* DATASET CONTENT
------------------------------------------------------------------------

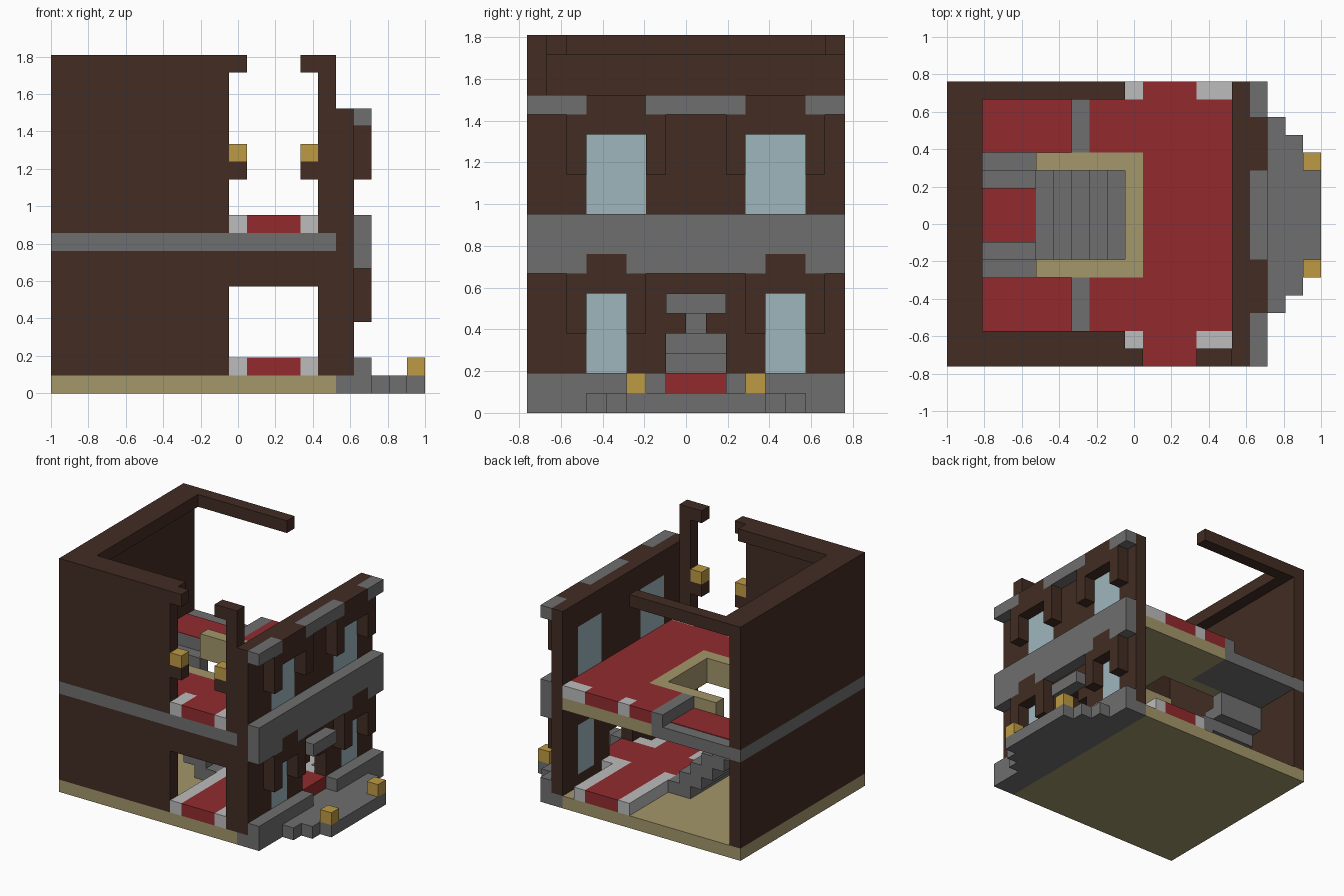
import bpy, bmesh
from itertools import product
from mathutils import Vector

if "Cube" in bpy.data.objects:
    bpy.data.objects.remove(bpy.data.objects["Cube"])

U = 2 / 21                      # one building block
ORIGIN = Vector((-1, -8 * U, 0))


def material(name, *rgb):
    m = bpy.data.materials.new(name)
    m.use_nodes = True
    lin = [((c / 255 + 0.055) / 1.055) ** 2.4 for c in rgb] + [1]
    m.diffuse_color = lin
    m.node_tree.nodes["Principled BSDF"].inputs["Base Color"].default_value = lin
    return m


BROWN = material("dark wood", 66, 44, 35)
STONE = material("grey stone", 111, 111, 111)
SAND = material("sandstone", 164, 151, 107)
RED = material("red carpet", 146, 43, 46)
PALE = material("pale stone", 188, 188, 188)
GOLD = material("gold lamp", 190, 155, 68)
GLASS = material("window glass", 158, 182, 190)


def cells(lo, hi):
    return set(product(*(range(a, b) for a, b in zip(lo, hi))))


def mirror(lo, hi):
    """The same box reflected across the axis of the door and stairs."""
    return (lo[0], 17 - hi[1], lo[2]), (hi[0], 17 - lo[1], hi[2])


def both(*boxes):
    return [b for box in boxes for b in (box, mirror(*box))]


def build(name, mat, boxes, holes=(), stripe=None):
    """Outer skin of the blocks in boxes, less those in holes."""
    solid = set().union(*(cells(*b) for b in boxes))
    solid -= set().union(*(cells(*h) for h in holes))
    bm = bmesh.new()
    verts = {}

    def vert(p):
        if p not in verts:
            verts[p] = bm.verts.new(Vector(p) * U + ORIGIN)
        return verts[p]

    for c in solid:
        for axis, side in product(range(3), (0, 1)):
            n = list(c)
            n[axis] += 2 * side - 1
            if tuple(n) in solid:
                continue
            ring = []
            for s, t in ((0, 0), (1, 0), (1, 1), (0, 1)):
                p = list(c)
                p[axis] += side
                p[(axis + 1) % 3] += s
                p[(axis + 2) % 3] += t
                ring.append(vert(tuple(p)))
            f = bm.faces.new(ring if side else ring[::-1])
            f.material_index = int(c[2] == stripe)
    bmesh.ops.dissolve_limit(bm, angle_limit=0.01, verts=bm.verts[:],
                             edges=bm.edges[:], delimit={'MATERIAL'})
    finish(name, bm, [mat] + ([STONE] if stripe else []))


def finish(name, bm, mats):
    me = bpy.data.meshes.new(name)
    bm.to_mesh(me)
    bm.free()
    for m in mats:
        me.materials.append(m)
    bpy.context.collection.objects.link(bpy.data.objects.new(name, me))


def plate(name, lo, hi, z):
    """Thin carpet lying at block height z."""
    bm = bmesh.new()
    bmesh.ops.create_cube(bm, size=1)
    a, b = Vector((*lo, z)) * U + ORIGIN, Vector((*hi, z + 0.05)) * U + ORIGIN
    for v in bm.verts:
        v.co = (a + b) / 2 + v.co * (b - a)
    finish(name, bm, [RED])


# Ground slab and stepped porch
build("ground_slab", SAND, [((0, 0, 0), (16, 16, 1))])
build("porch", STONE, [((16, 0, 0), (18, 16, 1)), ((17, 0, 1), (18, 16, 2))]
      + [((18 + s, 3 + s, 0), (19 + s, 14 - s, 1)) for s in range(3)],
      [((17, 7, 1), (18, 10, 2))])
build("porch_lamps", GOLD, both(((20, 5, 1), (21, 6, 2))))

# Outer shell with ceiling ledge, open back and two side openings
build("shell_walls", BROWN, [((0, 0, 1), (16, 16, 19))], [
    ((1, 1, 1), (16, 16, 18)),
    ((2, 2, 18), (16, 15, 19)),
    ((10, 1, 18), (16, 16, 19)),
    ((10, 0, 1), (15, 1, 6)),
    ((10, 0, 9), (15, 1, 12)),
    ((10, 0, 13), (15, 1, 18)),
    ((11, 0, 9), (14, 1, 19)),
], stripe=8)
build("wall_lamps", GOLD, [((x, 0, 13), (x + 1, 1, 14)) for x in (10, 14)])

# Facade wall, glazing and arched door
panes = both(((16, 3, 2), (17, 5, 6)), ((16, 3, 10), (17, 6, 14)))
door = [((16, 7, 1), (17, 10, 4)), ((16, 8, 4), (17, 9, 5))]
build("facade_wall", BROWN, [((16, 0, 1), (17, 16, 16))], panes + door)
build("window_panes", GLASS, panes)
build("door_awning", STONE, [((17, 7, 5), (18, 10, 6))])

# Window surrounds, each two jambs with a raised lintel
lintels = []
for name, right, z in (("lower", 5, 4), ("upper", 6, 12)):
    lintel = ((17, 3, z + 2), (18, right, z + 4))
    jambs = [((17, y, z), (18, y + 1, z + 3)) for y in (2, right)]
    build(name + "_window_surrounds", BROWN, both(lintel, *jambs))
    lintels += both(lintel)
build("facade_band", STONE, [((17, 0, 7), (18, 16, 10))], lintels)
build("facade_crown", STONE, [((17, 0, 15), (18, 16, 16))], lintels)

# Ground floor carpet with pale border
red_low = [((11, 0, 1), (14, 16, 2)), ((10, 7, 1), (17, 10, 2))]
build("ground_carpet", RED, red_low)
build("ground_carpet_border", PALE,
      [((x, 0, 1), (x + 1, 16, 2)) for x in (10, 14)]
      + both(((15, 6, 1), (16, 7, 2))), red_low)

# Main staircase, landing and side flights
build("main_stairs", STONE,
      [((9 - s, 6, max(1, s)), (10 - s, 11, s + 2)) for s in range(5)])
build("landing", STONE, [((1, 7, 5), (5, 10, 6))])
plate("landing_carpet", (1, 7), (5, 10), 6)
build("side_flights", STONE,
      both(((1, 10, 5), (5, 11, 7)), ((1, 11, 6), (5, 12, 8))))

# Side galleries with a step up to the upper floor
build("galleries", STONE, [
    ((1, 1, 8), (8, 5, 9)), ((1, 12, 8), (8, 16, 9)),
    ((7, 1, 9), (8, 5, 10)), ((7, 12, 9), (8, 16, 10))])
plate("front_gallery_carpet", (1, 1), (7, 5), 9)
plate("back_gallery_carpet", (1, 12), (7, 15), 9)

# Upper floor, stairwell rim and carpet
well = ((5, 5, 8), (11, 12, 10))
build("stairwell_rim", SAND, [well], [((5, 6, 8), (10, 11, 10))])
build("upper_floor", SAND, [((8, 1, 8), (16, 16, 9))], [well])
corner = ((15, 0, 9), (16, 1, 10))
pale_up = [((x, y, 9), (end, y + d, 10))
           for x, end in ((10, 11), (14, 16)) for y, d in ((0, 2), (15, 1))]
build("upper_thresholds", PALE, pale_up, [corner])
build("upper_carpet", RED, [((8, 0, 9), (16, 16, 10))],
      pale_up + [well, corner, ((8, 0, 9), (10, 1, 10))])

------------------------------------------------------------------------

Go to the line with "(1, 1), (7, 5), 9)" and set down that line and every line after it, through the end of the material above, word for word.

* TASK OUTPUT
plate("front_gallery_carpet", (1, 1), (7, 5), 9)
plate("back_gallery_carpet", (1, 12), (7, 15), 9)

# Upper floor, stairwell rim and carpet
well = ((5, 5, 8), (11, 12, 10))
build("stairwell_rim", SAND, [well], [((5, 6, 8), (10, 11, 10))])
build("upper_floor", SAND, [((8, 1, 8), (16, 16, 9))], [well])
corner = ((15, 0, 9), (16, 1, 10))
pale_up = [((x, y, 9), (end, y + d, 10))
           for x, end in ((10, 11), (14, 16)) for y, d in ((0, 2), (15, 1))]
build("upper_thresholds", PALE, pale_up, [corner])
build("upper_carpet", RED, [((8, 0, 9), (16, 16, 10))],
      pale_up + [well, corner, ((8, 0, 9), (10, 1, 10))])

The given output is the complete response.